▸ Exercise description
Using the data below, return all lines in which "blossom" appears.

[Source texts of formatted documents]
=== Begin Enclosure ===

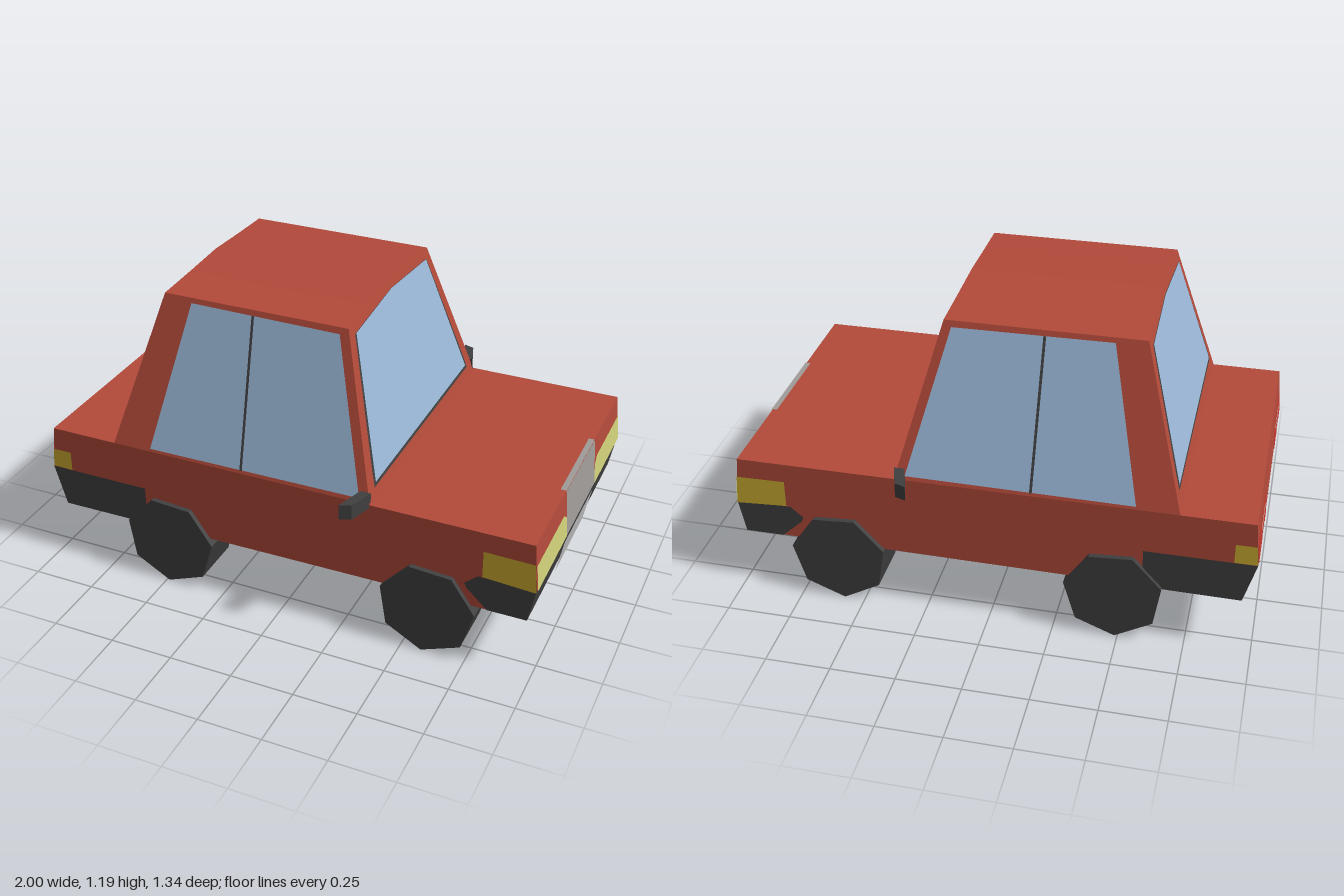
import * as THREE from 'three';

const mat = (name, color) => {
  const m = new THREE.MeshStandardMaterial({ color, side: THREE.DoubleSide, flatShading: true });
  m.name = name;
  return m;
};

export function createModel() {
  const car = new THREE.Group();
  car.name = 'car';
  const red = mat('bodyRed', 0xb34a3a), glass = mat('glassBlue', 0x9bb8d8), dark = mat('darkRubber', 0x404040);
  const amber = mat('amberLamp', 0xcfae30), lens = mat('paleYellowLens', 0xd2d27c), grey = mat('grilleGrey', 0x9f9c9a);
  const pale = mat('plateGrey', 0xc2c2c2), lampRed = mat('tailLampRed', 0xc2382e);

  const add = (name, geometry, material) => {
    const mesh = new THREE.Mesh(geometry, material);
    mesh.name = name;
    car.add(mesh);
    return mesh;
  };
  // Convex flat polygon; with an offset it becomes a pair of faces on both sides of a panel
  const panel = (name, material, pts, offset = 0) => {
    const v = pts.map(p => new THREE.Vector3(...p));
    const n = new THREE.Vector3().crossVectors(v[1].clone().sub(v[0]), v[2].clone().sub(v[0])).normalize();
    const pos = [];
    for (const s of offset ? [1, -1] : [0]) {
      const w = v.map(p => p.clone().addScaledVector(n, s * offset));
      for (let i = 1; i < w.length - 1; i++) {
        const tri = s < 0 ? [w[0], w[i + 1], w[i]] : [w[0], w[i], w[i + 1]];
        tri.forEach(p => pos.push(p.x, p.y, p.z));
      }
    }
    const g = new THREE.BufferGeometry();
    g.setAttribute('position', new THREE.Float32BufferAttribute(pos, 3));
    g.computeVertexNormals();
    return add(name, g, material);
  };

  // Slopes of the nose, tail and cabin
  const W = 0.565, DECK = 0.575, D = 0.004;
  const lerp = (y, y0, a, y1, b) => a + (b - a) * (y - y0) / (y1 - y0);
  const noseX = y => y > 0.385 ? lerp(y, 0.385, 0.996, DECK, 0.98) : lerp(y, 0.25, 0.97, 0.385, 0.996);
  const tailX = y => y > 0.4 ? lerp(y, 0.4, -0.996, DECK, -0.98) : lerp(y, 0.235, -0.95, 0.4, -0.996);
  const screenX = y => lerp(y, DECK, 0.36, 1.168, 0.2);
  const rearX = y => lerp(y, DECK, -0.705, 1.168, -0.54);
  const cabinZ = y => lerp(y, DECK, W, 1.168, 0.388);
  // Points given as (z, y) on a sloping end face
  const on = (xOf, pts) => pts.map(([z, y]) => [xOf(y), y, z]);
  const rect = (z0, z1, y0, y1) => [[z0, y0], [z1, y0], [z1, y1], [z0, y1]];

  // Lower body ends and decks
  panel('nosePanel', red, on(noseX, rect(-W, W, 0.385, DECK)));
  panel('frontBumper', dark, on(noseX, rect(-W, W, 0.25, 0.385)));
  panel('tailPanel', red, on(tailX, rect(-W, W, 0.4, DECK)));
  panel('rearBumper', dark, on(tailX, rect(-W, W, 0.235, 0.4)));
  const deck = (name, x0, x1) =>
    panel(name, red, [[x0, DECK, -W], [x0, DECK, W], [x1, DECK, W], [x1, DECK, -W]]);
  deck('bonnet', 0.36, 0.98);
  deck('bootLid', -0.98, -0.705);

  // Grille and number plates
  panel('grille', grey, on(noseX, rect(-0.195, 0.195, 0.387, 0.575)), D);
  panel('grilleTop', grey, [[0.96, DECK, -0.195], [0.96, DECK, 0.195], [0.982, DECK, 0.195], [0.982, DECK, -0.195]], D);
  panel('frontPlate', pale, on(noseX, rect(-0.195, 0.195, 0.21, 0.355)), D);
  panel('rearPlate', pale, on(tailX, rect(-0.19, 0.19, 0.275, 0.375)), D);

  // Roof with a shallow ridge
  const ridge = [[-0.388, 1.168], [-0.2, 1.177], [0, 1.19], [0.2, 1.177], [0.388, 1.168]];
  for (let i = 0; i < 4; i++) {
    const [[z0, y0], [z1, y1]] = [ridge[i], ridge[i + 1]];
    panel('roof', red, [[rearX(y0), y0, z0], [rearX(y1), y1, z1], [screenX(y1), y1, z1], [screenX(y0), y0, z0]]);
  }

  // Windscreen and rear window with dark seals
  const ends = [['windscreen', screenX, 0.61], ['rearWindow', rearX, 0.635]];
  for (const [name, xOf, y0] of ends) {
    panel(name + 'Surround', red, on(xOf, [[W, DECK], [-W, DECK], ...ridge]));
    panel(name + 'Seal', dark, on(xOf, [[0.5, y0], [-0.5, y0], [-0.49, y0 + 0.05], [-0.355, 1.135],
      [0, 1.16], [0.355, 1.135], [0.49, y0 + 0.05]]), 0.002);
    panel(name + 'Glass', glass, on(xOf, [[0.485, y0 + 0.014], [-0.485, y0 + 0.014], [-0.348, 1.135],
      [0, 1.16], [0.348, 1.135]]), D);
  }

  for (const s of [1, -1]) {
    const side = s > 0 ? 'left' : 'right';
    const flat = pts => pts.map(([x, y]) => [x, y, s * W]);
    const slope = pts => pts.map(([x, y]) => [x, y, s * cabinZ(y)]);

    // Body side with wrapped bumpers and lamps
    panel(side + 'BodySide', red, flat([[-0.98, DECK], [-0.996, 0.4], [-0.95, 0.235], [0.97, 0.25], [0.996, 0.385], [0.98, DECK]]));
    panel(side + 'RearBumperWrap', dark, flat([[-0.996, 0.4], [-0.95, 0.235], [-0.58, 0.238], [-0.58, 0.4]]), D);
    panel(side + 'FrontBumperWrap', dark,
      flat([[0.996, 0.385], [0.78, 0.388], [0.73, 0.345], [0.74, 0.325], [0.82, 0.25], [0.97, 0.25]]), D);
    panel(side + 'FrontIndicator', amber, flat([[0.796, 0.39], [0.996, 0.378], [0.987, 0.497], [0.796, 0.5]]), 0.005);
    panel(side + 'RearIndicator', amber, flat([[-0.994, 0.402], [-0.91, 0.402], [-0.91, 0.482], [-0.988, 0.482]]), 0.005);

    // Lamps on the nose and tail
    panel(side + 'Headlamp', lens, on(noseX, [[s * W, 0.385], [s * 0.195, 0.385], [s * 0.197, 0.465],
      [s * 0.23, 0.492], [s * W, 0.492]]), D);
    panel(side + 'TailLamp', lampRed, on(tailX, rect(s * 0.22, s * W, 0.402, 0.5)), 0.002);
    panel(side + 'ReverseLamp', pale, on(tailX, rect(s * 0.28, s * 0.45, 0.465, 0.48)), D);
    panel(side + 'TailReflector', pale, on(tailX, rect(s * 0.32, s * 0.42, 0.418, 0.434)), D);

    // Cabin side and its windows
    panel(side + 'CabinSide', red, slope([[-0.705, DECK], [0.36, DECK], [0.2, 1.168], [-0.54, 1.168]]));
    panel(side + 'SideGlass', glass, slope([[-0.545, 0.587], [0.318, 0.592], [0.17, 1.145], [-0.425, 1.15]]), D);
    panel(side + 'WindowDivider', dark, slope([[-0.163, 0.587], [-0.153, 0.587], [-0.167, 1.148], [-0.177, 1.148]]), 0.006);

    // Door mirror
    const outline = new THREE.Shape([[0.32, 0.555], [0.36, 0.555], [0.328, 0.655], [0.285, 0.67]]
      .map(([x, z]) => new THREE.Vector2(x, s * z)));
    const mirror = new THREE.ExtrudeGeometry(outline, { depth: 0.06, bevelEnabled: false });
    mirror.rotateX(Math.PI / 2).translate(0, 0.62, 0);
    add(side + 'Mirror', mirror, dark);

    // Seven-sided wheels, hollow on the inner side
    for (const [end, x] of [['Front', 0.593], ['Rear', -0.475]]) {
      const rim = [];
      for (let i = 0; i < 7; i++) {
        const a = (8.8 + i * 360 / 7) * Math.PI / 180;
        rim.push([x + 0.189 * Math.cos(a), 0.189 + 0.189 * Math.sin(a)]);
      }
      panel(side + end + 'WheelFace', dark, rim.map(([px, py]) => [px, py, s * 0.585]));
      rim.forEach(([ax, ay], i) => {
        const [bx, by] = rim[(i + 1) % 7];
        panel(side + end + 'WheelTread', dark,
          [[ax, ay, s * 0.37], [bx, by, s * 0.37], [bx, by, s * 0.585], [ax, ay, s * 0.585]]);
      });
    }
  }
  return car;
}
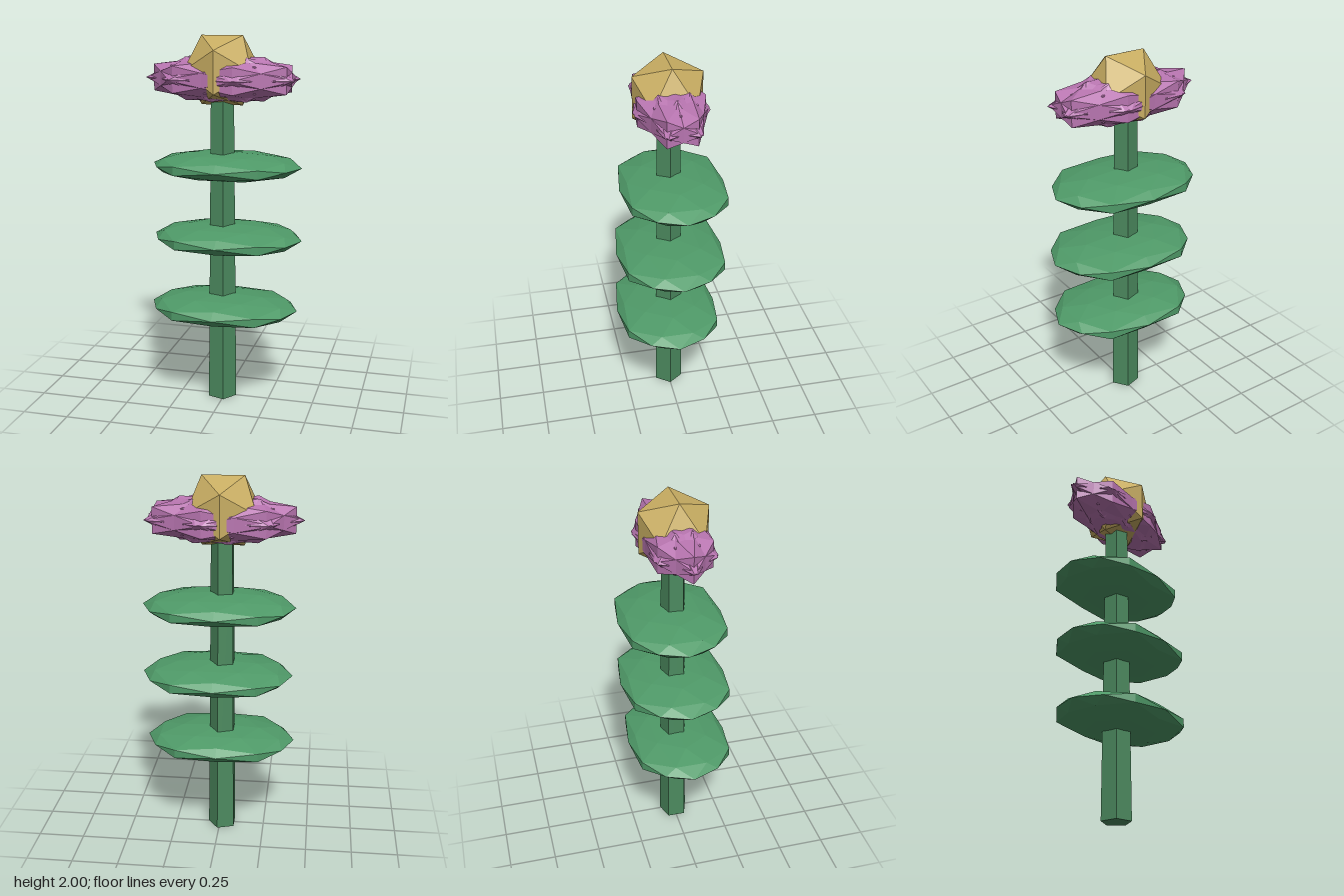
import * as THREE from 'three';

const AXIS_X = -0.016;

function part(name, geometry, color) {
  const mesh = new THREE.Mesh(geometry, new THREE.MeshStandardMaterial({ color, flatShading: true }));
  mesh.name = name;
  return mesh;
}

// Flat faceted leaf disc with a fuller rim
function leafGeometry(rx, ry, rz) {
  const geometry = new THREE.IcosahedronGeometry(1, 1);
  const p = geometry.attributes.position;
  for (let i = 0; i < p.count; i++) {
    const bump = 1 + 0.1 * Math.exp(-(((Math.abs(p.getY(i)) - 0.309) / 0.1) ** 2));
    p.setXYZ(i, p.getX(i) * bump * rx, p.getY(i) * ry, p.getZ(i) * bump * rz);
  }
  geometry.computeVertexNormals();
  return geometry;
}

export function createModel() {
  const model = new THREE.Group();
  model.name = 'flower';

  // Five-sided tapering stem
  const stem = part('stem', new THREE.CylinderGeometry(0.063, 0.081, 1.78, 5, 1, false, Math.PI / 2), 0x4c8a5f);
  stem.position.set(AXIS_X, 0.89, 0);
  model.add(stem);

  // Three stacked leaf discs: x, y, z of the centre and the z radius
  const leaves = [
    [-0.002, 0.535, 0.017, 0.278],
    [0.014, 0.925, 0, 0.29],
    [0.004, 1.315, -0.017, 0.278],
  ];
  leaves.forEach(([x, y, z, rz], i) => {
    const leaf = part(`leaf${i + 1}`, leafGeometry(0.408, 0.076, rz), 0x4f9a68);
    leaf.position.set(x, y, z);
    model.add(leaf);
  });

  // Spiky blossom: overlapping faceted petals turned about the axis, squashed as a whole
  const blossom = new THREE.Group();
  blossom.name = 'blossom';
  const count = 7;
  for (let k = 0; k < count; k++) {
    const a = -Math.PI / 2 + (k / count) * Math.PI * 2;
    const petal = part(`petal${k + 1}`, new THREE.IcosahedronGeometry(1, 0), 0xb875b0);
    petal.rotation.y = a;
    petal.position.set(Math.sin(a) * 0.1, 0, Math.cos(a) * 0.1);
    blossom.add(petal);
  }
  blossom.scale.set(0.405, 0.133, 0.186);
  blossom.position.set(-0.006, 1.777, 0);
  model.add(blossom);

  // Faceted flower centre
  const centre = part('flowerCentre', new THREE.IcosahedronGeometry(0.2116, 0), 0xc8ad62);
  centre.position.set(AXIS_X, 1.82, 0);
  model.add(centre);

  return model;
}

=== End Enclosure ===

▸ Response box
  // Spiky blossom: overlapping faceted petals turned about the axis, squashed as a whole
  const blossom = new THREE.Group();
  blossom.name = 'blossom';
    blossom.add(petal);
  blossom.scale.set(0.405, 0.133, 0.186);
  blossom.position.set(-0.006, 1.777, 0);
  model.add(blossom);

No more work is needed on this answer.